What was advertised in a colonial American newspaper 250 years ago today?
“Red and white Clover, Red Top and Herds Grass Seed, warranted to be of last Year’s Growth.”
Compared to their male counterparts, women who pursued their own businesses placed advertisements in eighteenth-century newspapers much less frequently. Even though they comprised a sizeable minority of shopkeepers in urban ports, they tended not to inject themselves into the marketplace via the public prints.
For one type of female entrepreneur, however, that changed, at least temporarily, in Boston for several weeks in late winter and early spring in the 1760s. Women who specialized in selling seeds placed advertisements in Boston’s newspapers and competed with each other for customers as the time for planting gardens approached.
Consider the March 9, 1767, issues of the Boston-Gazette. Susanna Renken’s advertisement appeared on the first page. Notices placed by four other female seed sellers (and one male competitor who, unlike the women, described his occupation as “Gardener”) filled almost an entire column on the final page of the supplement devoted solely to advertising. Just as Renken stated in her advertisement, Bethiah Oliver, Elizabeth Clark, Lydia Dyar, and Elizabeth Greenleaf noted that they imported seeds from London and listed the varieties they stocked. Each had advertised the previous year as well.
Clark, Dyar, and the appropriately named Greenleaf confined their advertising to seeds, but Renken also promoted “all Sorts of English GOODS and China Ware” and Oliver stocked “a general Assortment of Glass, Delph and Stone Ware, Lynn Shoes, best Bohea Tea, Coffee, Chocolate, and all other Groceries.” Their advertisements suggest that Renken and Oliver ran operations much more extensive than peddling seeds, which may explain why those two also inserted advertisements in the Boston Post-Boy on the same day. Clark, Dyar, and Greenleaf may have also stocked various imported housewares and groceries, despite not making an indication in their own advertisements. None of these five women who ran advertisements for the seeds they sold in successive springs, however, placed advertisements at other times during the year.
What explains the prominence of advertisements by women selling seeds amid the scarcity of advertising by other women in colonial Boston’s marketplace? Why did the women in this occupation turn to advertising when other women who operated other sorts of businesses did not? Why did Renken and Oliver only advertise their other wares at the conclusion of their advertisements for seeds and not in separate advertisements throughout the rest of the year?

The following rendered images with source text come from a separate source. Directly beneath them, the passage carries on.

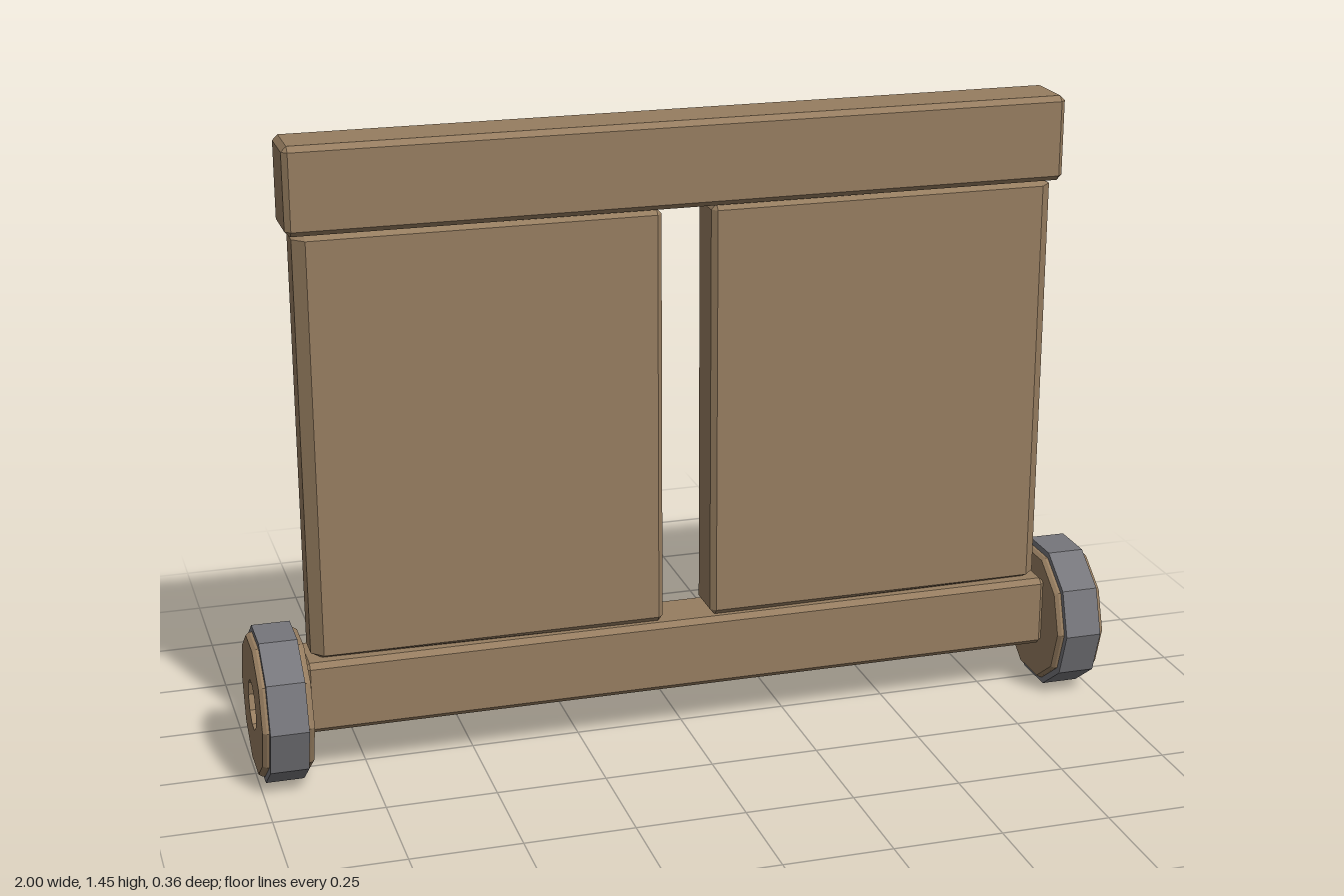
import * as THREE from 'three';
import { ConvexGeometry } from 'three/addons/geometries/ConvexGeometry.js';

const wood = new THREE.MeshStandardMaterial({ color: 0x967d60 });
const iron = new THREE.MeshStandardMaterial({ color: 0x76767b });

// Box between x0..x1, y0..y1, -z..z with chamfered edges; each end in x has its own chamfer
function chamferBox(x0, x1, y0, y1, z, c0, c1, cy) {
  const points = [];
  for (const [x, sx, c] of [[x0, -1, c0], [x1, 1, c1]])
    for (const [y, sy] of [[y0, -1], [y1, 1]])
      for (const sz of [-1, 1]) {
        points.push(
          new THREE.Vector3(x, y - sy * cy, sz * (z - c)),
          new THREE.Vector3(x - sx * c, y, sz * (z - c)),
          new THREE.Vector3(x - sx * c, y - sy * cy, sz * z));
      }
  return new ConvexGeometry(points);
}

// Faceted ten-sided solid turned about the x axis from [radius, x] pairs
function turned(profile) {
  const lathe = new THREE.LatheGeometry(profile.map(([r, h]) => new THREE.Vector2(r, h)), 10);
  lathe.rotateZ(-Math.PI / 2);
  const flat = lathe.toNonIndexed();
  flat.computeVertexNormals();
  return flat;
}

export function createModel() {
  const model = new THREE.Group();
  const add = (parent, name, geometry, material) => {
    const mesh = new THREE.Mesh(geometry, material);
    mesh.name = name;
    parent.add(mesh);
    return mesh;
  };

  // Horizontal beams
  add(model, 'topBeam', chamferBox(-0.885, 0.885, 1.255, 1.45, 0.07, 0.012, 0.012, 0.012), wood);
  add(model, 'bottomBeam', chamferBox(-0.888, 0.888, 0.112, 0.28, 0.07, 0.012, 0.012, 0.012), wood);

  // Two panels with a gap between them
  add(model, 'leftPanel', chamferBox(0.057, 0.868, 0.278, 1.256, 0.056, 0.012, 0.026, 0.014), wood);
  add(model, 'rightPanel', chamferBox(-0.868, -0.057, 0.278, 1.256, 0.056, 0.026, 0.012, 0.014), wood);

  // Wheels: wooden disc with a hub hole, iron tyre and recessed axle end
  for (const [side, s] of [['left', 1], ['right', -1]]) {
    const wheel = new THREE.Group();
    wheel.name = side + 'Wheel';
    wheel.position.set(s * 0.9425, 0.17, 0);
    if (s < 0) wheel.rotation.y = Math.PI;
    add(wheel, 'disc', turned([[0.058, -0.0575], [0.157, -0.0575], [0.163, -0.049],
      [0.163, 0.049], [0.157, 0.0575], [0.058, 0.0575], [0.058, -0.0575]]), wood);
    add(wheel, 'tyre', turned([[0.15, -0.043], [0.178, -0.043], [0.178, 0.043],
      [0.15, 0.043], [0.15, -0.043]]), iron);
    add(wheel, 'axle', turned([[0, -0.07], [0.042, -0.07], [0.042, 0.01], [0, 0.01]]), iron);
    model.add(wheel);
  }
  return model;
}
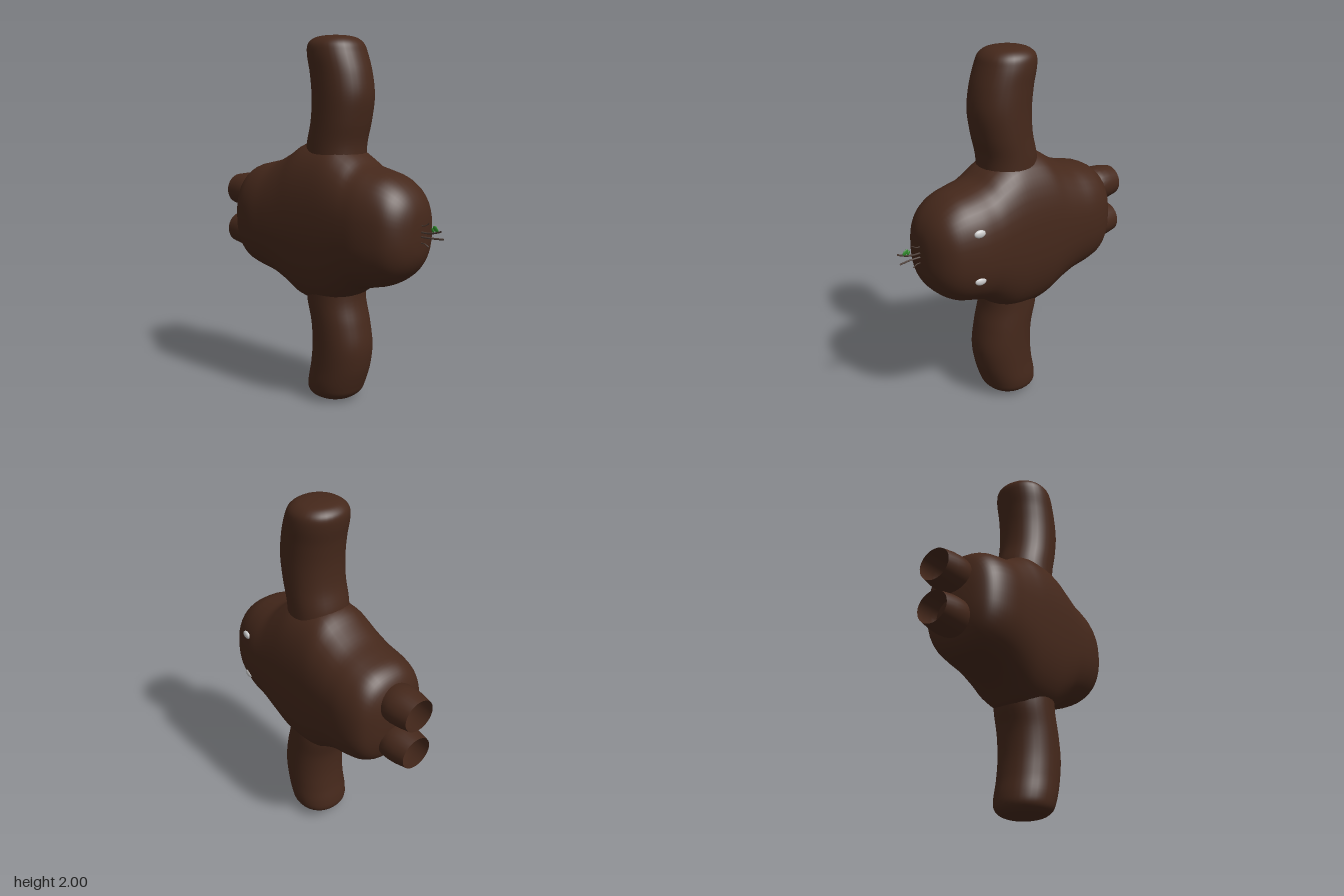
import * as THREE from 'three';

const mat = (color) => new THREE.MeshStandardMaterial({ color, side: THREE.DoubleSide });

// Smooth a few [along, a, b, shift] stations into many
function smooth(stations, steps) {
  const a = new THREE.CatmullRomCurve3(stations.map((s) => new THREE.Vector3(s[0], s[1], s[2])));
  const b = new THREE.CatmullRomCurve3(stations.map((s) => new THREE.Vector3(s[3] || 0, 0, 0)), false, 'catmullrom');
  return Array.from({ length: steps + 1 }, (_, i) => {
    const p = a.getPoint(i / steps);
    return [p.x, Math.max(p.y, 0.0005), Math.max(p.z, 0.0005), b.getPoint(i / steps).x];
  });
}

// Loft along +z: half width a (x), half height b (y), y shift; superellipse of power n
function loft(rings, n, sides = 40) {
  const pos = [], idx = [];
  for (const [z, a, b, shift] of rings) {
    for (let j = 0; j < sides; j++) {
      const t = (j / sides) * Math.PI * 2, c = Math.cos(t), s = Math.sin(t);
      pos.push(a * Math.sign(c) * Math.abs(c) ** (2 / n), shift + b * Math.sign(s) * Math.abs(s) ** (2 / n), z);
    }
  }
  for (let i = 0; i < rings.length - 1; i++) {
    for (let j = 0; j < sides; j++) {
      const p = i * sides + j, q = i * sides + (j + 1) % sides;
      idx.push(p, q, q + sides, p, q + sides, p + sides);
    }
  }
  const g = new THREE.BufferGeometry();
  g.setAttribute('position', new THREE.Float32BufferAttribute(pos, 3));
  g.setIndex(idx);
  g.computeVertexNormals();
  return g;
}

export function createModel() {
  const group = new THREE.Group();
  const bark = mat(0x45281b), twigMat = mat(0x4a3a32), leafMat = mat(0x2f8a2a), eyeMat = mat(0xd8d8d8);
  const add = (name, geometry, material, x = 0, y = 0, z = 0) => {
    const m = new THREE.Mesh(geometry, material);
    m.name = name;
    m.position.set(x, y, z);
    group.add(m);
    return m;
  };

  // Body: rounded slab running from the rump to the face
  const bodyRings = smooth([
    [-0.59, 0, 0], [-0.58, 0.08, 0.10], [-0.562, 0.15, 0.18], [-0.53, 0.205, 0.245], [-0.48, 0.235, 0.283],
    [-0.4, 0.253, 0.305], [-0.3, 0.255, 0.33], [-0.2, 0.255, 0.38], [-0.11, 0.255, 0.435], [0, 0.255, 0.45],
    [0.1, 0.255, 0.44], [0.2, 0.255, 0.383], [0.27, 0.255, 0.335], [0.35, 0.253, 0.312], [0.44, 0.235, 0.288],
    [0.51, 0.208, 0.245], [0.56, 0.16, 0.19], [0.59, 0.095, 0.125], [0.6, 0.045, 0.06], [0.602, 0, 0],
  ], 76);
  add('body', loft(bodyRings, 2.4), bark, 0, 1, 0);

  // Arms: bent rounded stubs above and below, mirrored about y = 1
  const armRings = smooth([
    [0.25, 0.16, 0.165, 0.04], [0.42, 0.16, 0.16, 0.045], [0.55, 0.16, 0.16, 0.075], [0.68, 0.16, 0.167, 0.088],
    [0.8, 0.16, 0.165, 0.075], [0.9, 0.16, 0.158, 0.05], [0.95, 0.15, 0.147, 0.04], [0.98, 0.12, 0.118, 0.037],
    [0.995, 0.07, 0.07, 0.036], [1, 0, 0, 0.036],
  ], 48);
  for (const [name, side] of [['upperArm', 1], ['lowerArm', -1]]) {
    const g = loft(armRings.map(([h, a, b, s]) => [h, a, b, -side * s]), 2.15, 32);
    g.rotateX(-side * Math.PI / 2);
    add(name, g, bark, 0, 1, 0);
  }

  // Legs: hollow stubs, open at the back
  const legProfile = [[0.09, 0], [0.104, 0.05], [0.106, 0.09], [0.102, 0.14], [0.09, 0.205]];
  for (const [name, y] of [['upperLeg', 1.118], ['lowerLeg', 0.882]]) {
    const g = new THREE.LatheGeometry(legProfile.map(([r, h]) => new THREE.Vector2(r, h)), 28);
    g.rotateX(-Math.PI / 2);
    g.scale(1.04, 0.97, 1);
    add(name, g, bark, 0, y, -0.52);
  }

  // Eyes: flattened beads on the left flank
  for (const [name, y] of [['upperEye', 1.137], ['lowerEye', 0.875]]) {
    const eye = add(name, new THREE.SphereGeometry(1, 20, 14), eyeMat, 0.232, y, 0.39);
    eye.scale.set(0.013, 0.021, 0.032);
    eye.rotation.y = -0.12;
  }

  // Nose: little twigs with a leaf pair
  const twig = (name, pts, r) => add(name, new THREE.TubeGeometry(
    new THREE.CatmullRomCurve3(pts.map((p) => new THREE.Vector3(...p))), 12, r, 6), twigMat);
  twig('straightTwig', [[0, 0.987, 0.57], [0, 0.987, 0.66], [0.012, 0.987, 0.725]], 0.005);
  twig('bentTwig', [[0, 1.012, 0.57], [0, 1.01, 0.64], [-0.004, 1.016, 0.68], [-0.014, 1.03, 0.725]], 0.005);
  for (const s of [1, -1]) {
    twig('whisker', [[0, 1 + s * 0.046, 0.585], [0, 1 + s * 0.046, 0.62], [0, 1 + s * 0.06, 0.645]], 0.003);
  }
  for (const [y, z, tilt, size] of [[1.037, 0.685, 0.7, 0.02], [1.03, 0.668, 1.1, 0.013]]) {
    const leaf = add('leaf', new THREE.SphereGeometry(1, 10, 8), leafMat, 0, y, z);
    leaf.scale.set(0.004, size * 0.6, size);
    leaf.rotation.x = tilt;
  }
  return group;
}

These advertisements demonstrate women’s activity in the marketplace as sellers, not just consumers, but they also raise a series of questions about the limits of that participation captured in print during the period.